Korvin stopped and turned to confront the man's relaxed smile. And for just a moment, he let his persona down. The man looked into Korvin's eyes and saw something indescribably awful. His smile collapsed. He spun and walked away, head hunched down, hands in pockets.
Korvin stepped into shadow when he reached the building. Public housing. Fifteen stories of subsidized despair. Twenty-five dollars a month, U.S. Laundry hung on lines across the little balconies, with hammocks pitched outside to escape the smothering heat. He pulled the little night scope from his pocket, counted up nine stories and over three. He found the girl asleep in her hammock, one leg pitched over the edge.
He dialed a local number on his cell phone. Three rings and a male voice said, "Clear." He did not respond. No need, no questions.
He crossed the street and entered the lobby, a concrete cave. A tarnished plaque extolled the virtues of public assistance. It failed to mention that the building would be demolished in a few months. He noted that the wire was snipped on the lone video camera that surveyed the scene. He pressed the button for the elevator, and scanned the graffiti in Malay scrawled on the door until the doors opened and he ascended to the ninth floor.
He got out and looked up and down an empty hallway bathed in naked fluorescent light. Cooking odors and body stink hung heavy in the confined heat. Gray metal doors with deadbolts ranged along each wall. He quickly oriented himself and went to the girl's door.
It would take him between twenty-five and thirty-five seconds to pick the lock. An acceptable interval of risk. In the early evening, the city hummed. By ten, it suddenly wilted, so he would most likely have the hall to himself.
The lock yielded in twenty-seven seconds, and he let himself inside.
The dog heard the soft click of the lock in the darkness. The sound traveled under the door and into the tiny bedroom. The dog sniffed the heat. Rhythmic pulses of air pushed through its nostrils and excited its olfactory nerves. As it swiftly sorted the odors, it encountered a novel one, a human one. Despite the presence of this interloper, it refrained from barking. Zainah had taught it to do nothing to betray its presence here in the building. No dogs allowed.
Korvin gently closed the door and remained absolutely still while his eyes adjusted. The room took shape. Tiny kitchen. Little dining table. Futon couch. The urban night drifted in through the open sliding door. The girl slept on the hammock. No blanket, just A loose-fitting cotton dress, colorless, in the shadows. He took the weapon from his pocket, a lead sphere the size of a golf ball, with a slender nylon cord attached. An ideal solution. No noise, no struggle. He measured out the required length of cord.
He stopped when he reached the girl. Beautiful skin and a peaceful mouth. The weapon dangled at his side. Her head was slightly cocked and sunk into the pillow. Her right temple was clearly accessible. Excellent.
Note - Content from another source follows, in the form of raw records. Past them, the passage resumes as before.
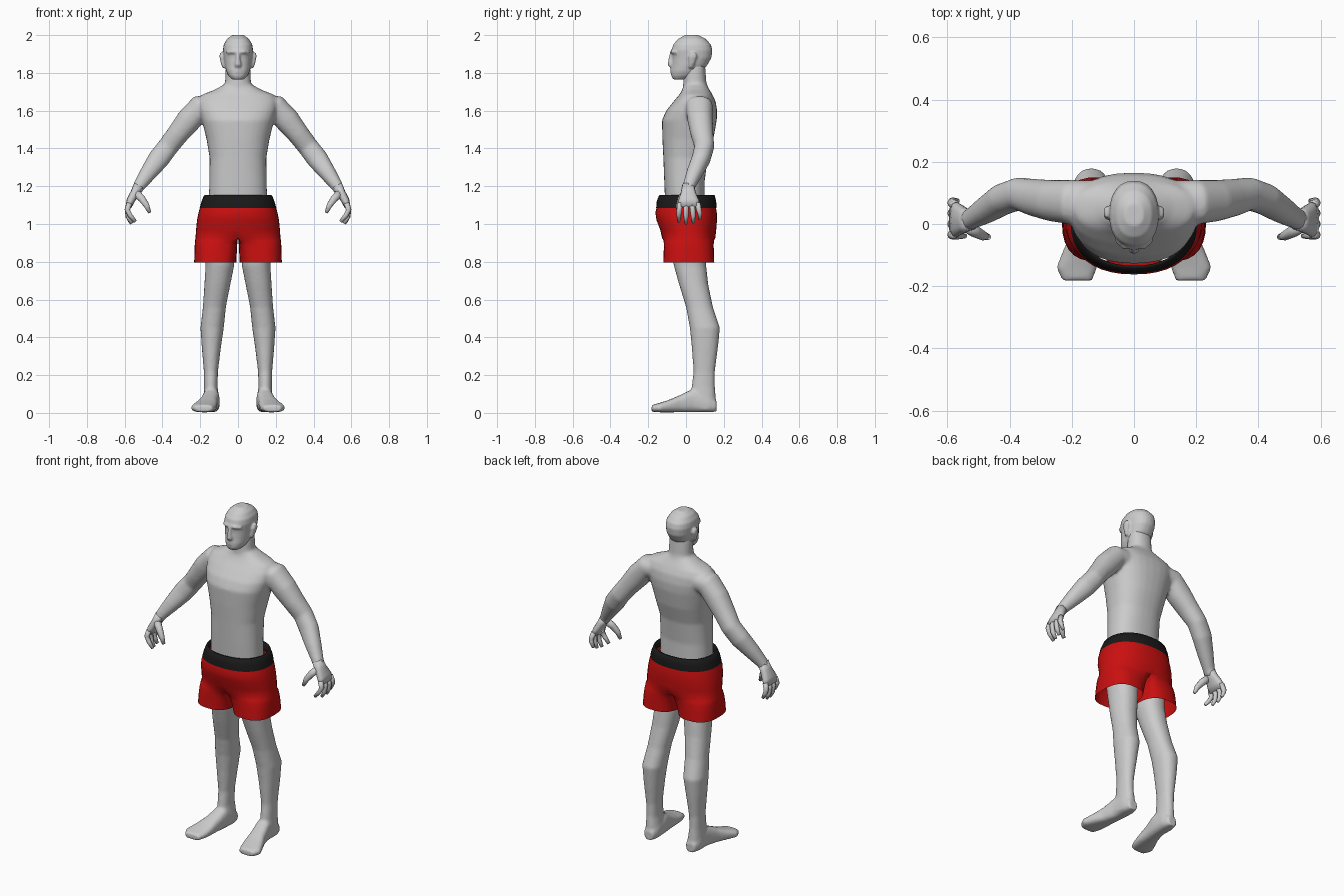
import bpy, bmesh, math
from mathutils import Vector


def sup(v, p):
    return math.copysign(abs(v) ** (2 / p), v)


def bridge(bm, r0, r1):
    n = len(r0)
    return [bm.faces.new((r0[i], r0[(i + 1) % n], r1[(i + 1) % n], r1[i])) for i in range(n)]


def tube(bm, rows, ref=(0, 1, 0), axis=None, n=20, p=2.2, sides=(1,)):
    """Closed loft. Rows: x, y, z, radius along ref, radius across it."""
    pts = [Vector(r[:3]) for r in rows]
    for s in sides:
        rings = []
        for i, r in enumerate(rows):
            t = Vector(axis) if axis else (pts[min(i + 1, len(pts) - 1)] - pts[max(i - 1, 0)]).normalized()
            u = Vector(ref)
            u = (u - t * u.dot(t)).normalized()
            v = t.cross(u)
            ring = []
            for k in range(n):
                a = 2 * math.pi * k / n
                c = pts[i] + u * r[3] * sup(math.cos(a), p) + v * r[4] * sup(math.sin(a), p)
                ring.append(bm.verts.new((c.x * s, c.y, c.z)))
            rings.append(ring)
        for a, b in zip(rings, rings[1:]):
            bridge(bm, a, b)
        bm.faces.new(rings[0])
        bm.faces.new(rings[-1])


def upright(rows):
    """Rows: z, front y, back y, inner x, outer x -> tube rows."""
    return [((x0 + x1) / 2, (f + b) / 2, z, (b - f) / 2, (x1 - x0) / 2) for z, f, b, x0, x1 in rows]


def finish(bm, name, colour=None):
    bmesh.ops.recalc_face_normals(bm, faces=bm.faces)
    me = bpy.data.meshes.new(name)
    bm.to_mesh(me)
    bm.free()
    for f in me.polygons:
        f.use_smooth = True
    ob = bpy.data.objects.new(name, me)
    bpy.context.collection.objects.link(ob)
    if colour:
        m = bpy.data.materials.new(name)
        m.diffuse_color = colour
        me.materials.append(m)
    return ob


def fuse(ob, voxel, steps):
    m = ob.modifiers.new("fuse", 'REMESH')
    m.mode = 'VOXEL'
    m.voxel_size = voxel
    m.use_smooth_shade = True
    m = ob.modifiers.new("soften", 'SMOOTH')
    m.factor = 0.5
    m.iterations = steps


Z = (0, 0, 1)
BOTH = (1, -1)

# Torso and arms
bm = bmesh.new()
tube(bm, upright([(z, f, b, -w, w) for z, f, b, w in [
    (1.10, -.11, .10, .155), (1.22, -.115, .098, .152), (1.35, -.12, .115, .15),
    (1.45, -.125, .145, .167), (1.55, -.127, .163, .192), (1.60, -.105, .165, .205),
    (1.65, -.065, .157, .21), (1.685, -.035, .14, .19), (1.71, -.02, .125, .125),
    (1.735, -.012, .11, .08)]]), axis=Z, n=32, p=2.35)
tube(bm, [(.13, .07, 1.622, .07, .06), (.20, .07, 1.618, .072, .066), (.26, .075, 1.55, .067, .067),
          (.32, .085, 1.475, .06, .058), (.37, .097, 1.41, .053, .055), (.42, .08, 1.345, .05, .057),
          (.475, .045, 1.27, .043, .045), (.525, .015, 1.20, .033, .032), (.54, .01, 1.17, .035, .026)],
     sides=BOTH)
# Neck
tube(bm, upright([(z, f, b, -w, w) for z, f, b, w in [
    (1.64, -.01, .14, .10), (1.70, -.018, .125, .08), (1.75, -.015, .108, .069),
    (1.82, -.01, .103, .066), (1.86, 0, .10, .06)]]), axis=Z)
fuse(finish(bm, "torso_and_arms"), .009, 6)

# Head with brow, nose, lips and ears
bm = bmesh.new()
tube(bm, upright([(z, f, b, -w, w) for z, f, b, w in [
    (1.765, -.068, 0, .032), (1.785, -.079, .06, .051), (1.81, -.078, .085, .063),
    (1.84, -.074, .112, .070), (1.88, -.072, .135, .076), (1.92, -.077, .14, .080),
    (1.95, -.068, .132, .076), (1.98, -.042, .105, .058), (2.0, -.005, .065, .03)]]),
    axis=Z, n=24, p=2.25)
tube(bm, [(0, -.074, 1.905, .012, .010), (0, -.080, 1.87, .014, .012),
          (0, -.080, 1.845, .017, .018), (0, -.074, 1.832, .012, .016)], n=10)
tube(bm, [(-.055, -.048, 1.908, .012, .008), (-.03, -.07, 1.912, .013, .010),
          (.03, -.07, 1.912, .013, .010), (.055, -.048, 1.908, .012, .008)], n=10)
for z in (1.803, 1.816):
    tube(bm, [(-.026, -.066, z, .008, .004), (0, -.076, z, .009, .006), (.026, -.066, z, .008, .004)], n=8)
tube(bm, [(.072, .025, 1.825, .010, .010), (.081, .03, 1.85, .016, .010), (.088, .036, 1.885, .023, .010),
          (.088, .038, 1.908, .015, .008)], axis=Z, n=12, sides=BOTH)
fuse(finish(bm, "head"), .006, 3)

# Legs and feet
bm = bmesh.new()
tube(bm, upright([
    (.87, -.08, .105, .018, .175), (.78, -.065, .107, .02, .172), (.68, -.037, .118, .04, .178),
    (.56, 0, .143, .064, .186), (.45, .02, .180, .075, .199), (.35, .03, .170, .09, .192),
    (.22, .04, .153, .106, .181), (.14, .03, .153, .108, .18), (.08, .03, .158, .10, .182),
    (.015, .04, .158, .105, .18)]), axis=Z, sides=BOTH)
tube(bm, [(.14, .162, .035, .028, .030), (.14, .12, .05, .047, .043), (.142, .04, .066, .063, .044),
          (.155, -.03, .049, .046, .048), (.17, -.09, .036, .033, .060), (.184, -.14, .028, .025, .066),
          (.182, -.182, .024, .018, .048)], ref=Z, axis=(0, -1, 0), p=2.8, sides=BOTH)
fuse(finish(bm, "legs_and_feet"), .009, 4)

# Hands
bm = bmesh.new()
tube(bm, [(.525, .012, 1.205, .032, .028), (.545, .012, 1.165, .040, .024), (.568, .014, 1.125, .055, .022),
          (.58, .015, 1.09, .058, .016)], n=12, p=2.6)
for i, y in enumerate((-.032, .0, .032, .062)):
    drop = (.01, 0, .005, .022)[i]
    curl = (.025, .006, .0, .0)[i]
    tube(bm, [(.575, y, 1.11, .015, .015), (.586, y * 1.1, 1.075, .014, .014),
              (.583 - curl / 2, y * 1.18, 1.035 + drop, .0125, .0125),
              (.568 - curl, y * 1.2, 1.002 + drop, .008, .009)], n=8)
tube(bm, [(.54, -.005, 1.165, .02, .022), (.51, -.025, 1.135, .019, .02), (.485, -.038, 1.10, .015, .016),
          (.468, -.042, 1.06, .009, .009)], n=10)
hands = finish(bm, "hands")
hands.modifiers.new("mirror", 'MIRROR').use_mirror_merge = False

# Shorts: hip rings that split into two legs at the crotch
N = 40


def hip_ring(bm, z, f, b, w, p=2.25):
    out = []
    for i in range(N):
        a = 2 * math.pi * i / N - math.pi / 2
        out.append(bm.verts.new((w * sup(math.cos(a), p), (f + b) / 2 + (b - f) / 2 * sup(math.sin(a), p), z)))
    return out


bm = bmesh.new()
rings = [hip_ring(bm, *r) for r in [
    (1.09, -.155, .158, .200), (1.06, -.162, .163, .209), (1.02, -.156, .164, .217),
    (.97, -.137, .160, .222), (.925, -.126, .155, .225)]]
for a, b in zip(rings, rings[1:]):
    bridge(bm, a, b)
waist = rings[-1]
seam = [bm.verts.new((0, .155 - .281 * (k + 1) / 10, .925)) for k in range(9)]
H = N // 2
for s in BOTH:
    top = [waist[s * j % N] for j in range(H + 1)] + seam
    angles = [math.radians(-135 + 270 * j / H) for j in range(H + 1)]
    angles += [math.radians(135 + 90 * (k + 1) / 10) for k in range(9)]
    prev = top
    for z, t in ((.91, .35), (.885, .6), (.85, .8), (.795, 1)):
        ring = []
        for v, a in zip(top, angles):
            end = Vector((s * (.12 + .112 * sup(math.cos(a), 2.6)), .015 + .135 * sup(math.sin(a), 2.6), z))
            c = v.co.lerp(end, t)
            ring.append(bm.verts.new((c.x, c.y, z)))
        bridge(bm, prev, ring)
        prev = ring
finish(bm, "shorts", (.6, .005, .005, 1))

# Waistband with an inner lip
bm = bmesh.new()
rings = [hip_ring(bm, *r) for r in [
    (1.085, -.158, .161, .203), (1.12, -.155, .160, .193), (1.152, -.143, .152, .180),
    (1.153, -.134, .143, .172), (1.10, -.142, .147, .185)]]
for a, b in zip(rings, rings[1:]):
    bridge(bm, a, b)
finish(bm, "waistband", (.01, .01, .01, 1))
He swung the weapon in an expert and vicious arc.
The dog heard the impact—A low-pitched crack—and rose to its feet and sniffed the space under the door. A trace of the strange human scent, and then the tiny snick of the lock and the closing of the door. It smelled no more reason for alarm, so it lay back down.
Excerpted from A Breed Apart by Pierre Davis. Copyright © 2009 by Pierre Davis. Excerpted by permission of Dell, a division of Random House LLC. All rights reserved. No part of this excerpt may be reproduced or reprinted without permission in writing from the publisher.